Creating that culture will not happen in an hour, week, or month but when executives and front-line physicians commit to working together. The best starting point for that kind of change is a culture of curiosity (asking physicians what they need to be successful), coproduction (creating collaborative solutions), and community (success depends on physicians and executives thriving), where all levels of the organization are engaged with building better, including:
- The C-suite: Engagement and champions at the highest levels of the organization are the engines of change and models of culture and behavior for the workforce.
- The connectors: Managers, the liaisons between the C-suite and the front-line physicians at the coalface of patient care, are ideally situated to recognize patterns and cut across silos in the organization.
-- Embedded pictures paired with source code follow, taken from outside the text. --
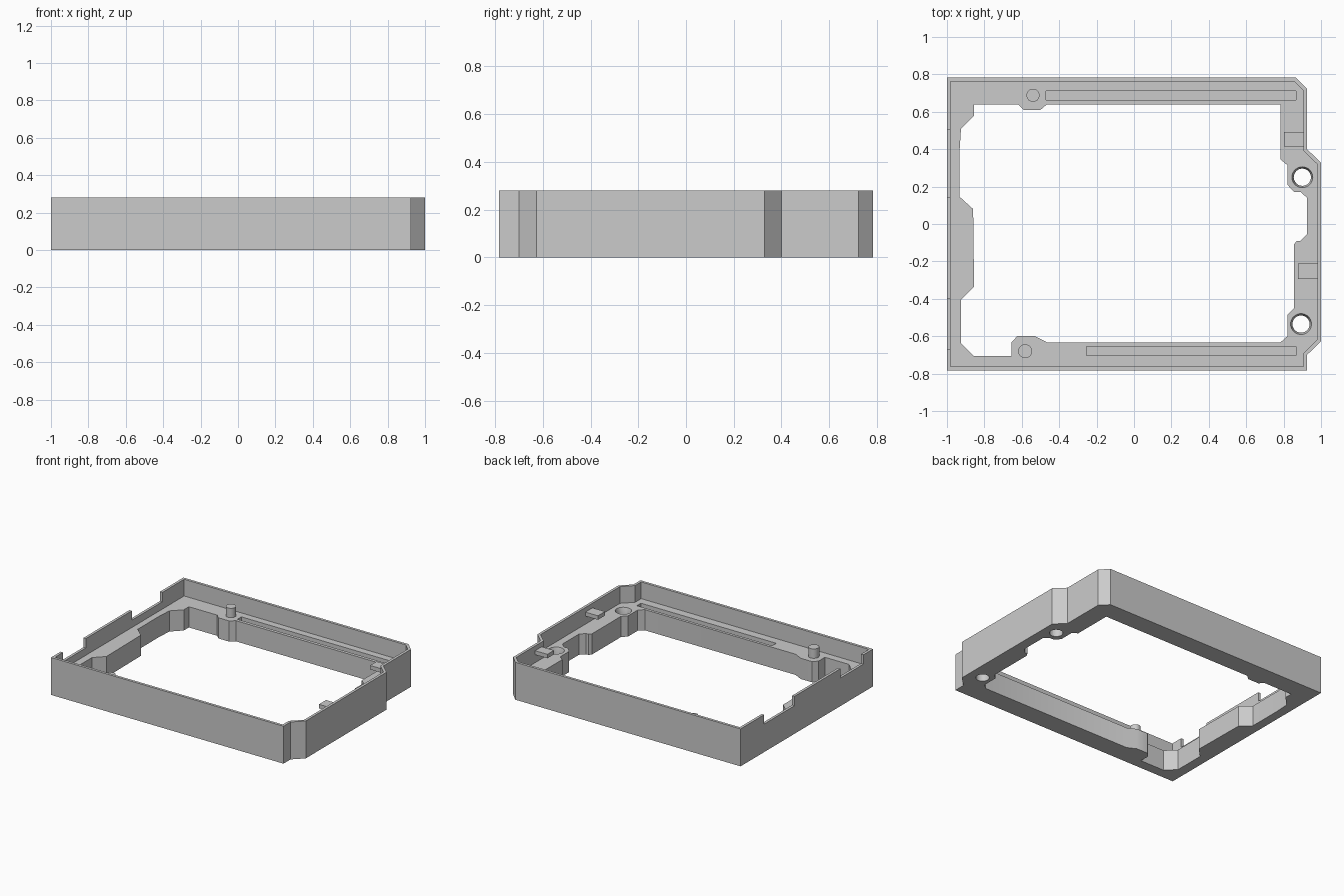
import bpy
import bmesh
from mathutils import Vector

if "Cube" in bpy.data.objects:
    bpy.data.objects.remove(bpy.data.objects["Cube"])

HEIGHT, LEDGE, WALL = 0.28, 0.155, 0.02

grey = bpy.data.materials.new("plain_grey")
grey.use_nodes = True
grey.diffuse_color = (0.6, 0.6, 0.6, 1)
grey.node_tree.nodes["Principled BSDF"].inputs["Base Color"].default_value = (0.6, 0.6, 0.6, 1)


def finish(name, bm):
    bmesh.ops.recalc_face_normals(bm, faces=bm.faces)
    mesh = bpy.data.meshes.new(name)
    bm.to_mesh(mesh)
    bm.free()
    mesh.materials.append(grey)
    obj = bpy.data.objects.new(name, mesh)
    bpy.context.collection.objects.link(obj)
    return obj


def prism(name, points, low, high):
    bm = bmesh.new()
    face = bm.faces.new([bm.verts.new((x, y, low)) for x, y in points])
    top = bmesh.ops.extrude_face_region(bm, geom=[face])["geom"]
    verts = [v for v in top if isinstance(v, bmesh.types.BMVert)]
    bmesh.ops.translate(bm, verts=verts, vec=(0, 0, high - low))
    return finish(name, bm)


def box(name, x0, x1, y0, y1, z0, z1):
    return prism(name, [(x0, y0), (x1, y0), (x1, y1), (x0, y1)], z0, z1)


def cone(name, x, y, z0, z1, r0, r1):
    bm = bmesh.new()
    bmesh.ops.create_cone(bm, cap_ends=True, segments=32, radius1=r0, radius2=r1, depth=z1 - z0)
    bmesh.ops.translate(bm, verts=bm.verts, vec=(x, y, (z0 + z1) / 2))
    return finish(name, bm)


def inset(points, dist):
    """Mitred inward offset of a counter-clockwise outline."""
    pts = [Vector(p) for p in points]
    result = []
    for i, p in enumerate(pts):
        a = (p - pts[i - 1]).normalized()
        b = (pts[(i + 1) % len(pts)] - p).normalized()
        na, nb = Vector((-a.y, a.x)), Vector((-b.y, b.x))
        result.append(p + (na + nb) * dist / (1 + na.dot(nb)))
    return result


def activate(obj):
    bpy.ops.object.select_all(action='DESELECT')
    obj.select_set(True)
    bpy.context.view_layer.objects.active = obj


def cut(target, cutter):
    cutter.hide_render = True
    activate(target)
    mod = target.modifiers.new("cut", 'BOOLEAN')
    mod.operation, mod.solver, mod.object = 'DIFFERENCE', 'EXACT', cutter
    bpy.ops.object.modifier_apply(modifier=mod.name)
    bpy.data.objects.remove(cutter)


# Outer outline with stepped right side, and the central opening
outline = [(-1, -.783), (.925, -.783), (.925, -.7), (1, -.627), (1, .328),
           (.925, .4), (.925, .722), (.865, .783), (-1, .783)]
opening = [(-.855, .64), (-.62, .64), (-.59, .61), (-.5, .61), (-.465, .64),
           (.783, .64), (.783, .345), (.82, .315), (.82, .21), (.855, .172),
           (.89, .172), (.925, .14), (.925, -.055), (.89, -.09), (.87, -.09),
           (.855, -.11), (.855, -.45), (.82, -.487), (.82, -.6), (.783, -.633),
           (-.465, -.633), (-.53, -.6), (-.625, -.6), (-.655, -.633),
           (-.655, -.707), (-.855, -.707), (-.925, -.637), (-.925, -.405),
           (-.855, -.335), (-.86, .08), (-.932, .145), (-.932, .4),
           (-.925, .51), (-.855, .58)]

# Frame: solid outline, hollowed above the ledge and opened through the middle
frame = prism("frame", outline, 0, HEIGHT)
cut(frame, prism("cavity_cutter", inset(outline, WALL), LEDGE, 0.4))
cut(frame, prism("opening_cutter", opening, -0.1, 0.5))

# Long grooves in the back and front ledges
cut(frame, box("back_groove_cutter", -.47, .865, .664, .711, LEDGE - .05, .4))
cut(frame, box("front_groove_cutter", -.255, .865, -.702, -.654, LEDGE - .05, .4))

# Notches in the rim of the straight side wall
for y0, y1 in ((-.67, -.4), (.145, .505)):
    cut(frame, box("notch_cutter", -1.1, -.96, y0, y1, .21, .4))

# Screw holes with a tapered mouth
for x, y in ((.9, .25), (.893, -.535)):
    cut(frame, cone("hole_cutter", x, y, -.1, .3, .046, .046))
    cut(frame, cone("mouth_cutter", x, y, LEDGE - .04, LEDGE + .004, .045, .057))

# Locating pegs on the ledges
back_peg = cone("back_peg", -.54, .688, LEDGE - .01, .225, .035, .035)
front_peg = cone("front_peg", -.582, -.68, LEDGE - .01, .225, .037, .037)

# Clips reaching inward from the stepped side wall
box("back_clip", .803, .91, .415, .492, .215, .245)
box("front_clip", .877, .985, -.295, -.211, .215, .245)

for part in (frame, back_peg, front_peg):
    activate(part)
    bpy.ops.object.shade_smooth_by_angle(angle=0.5)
- The physicians at the coalface: Those who care for patients are eager for new approaches. Inviting them to offer solutions will leverage significant energy within the organization, increase engagement, and give them a renewed sense of ownership.
Dr. Deanis a psychiatrist, writer, speaker, podcast host, and president and founder of Moral Injury of Healthcare, a nonprofit organization that provides training and consultation to organizations focused on alleviating distress in their workforce. (www.fixmoralinjury.org.) Dr. Talbotis an associate professor of surgery at Harvard Medical School and a surgeon in the division of plastic surgery and the director of the upper extremity transplant program at Brigham and Women's Hospital in Boston. He is also a founder of Moral Injury of Healthcare. Follow Dr. Dean on Twitter@WDeanMD, Dr. Talbot@simontalbotmd, and their organization@fixmoralinjury.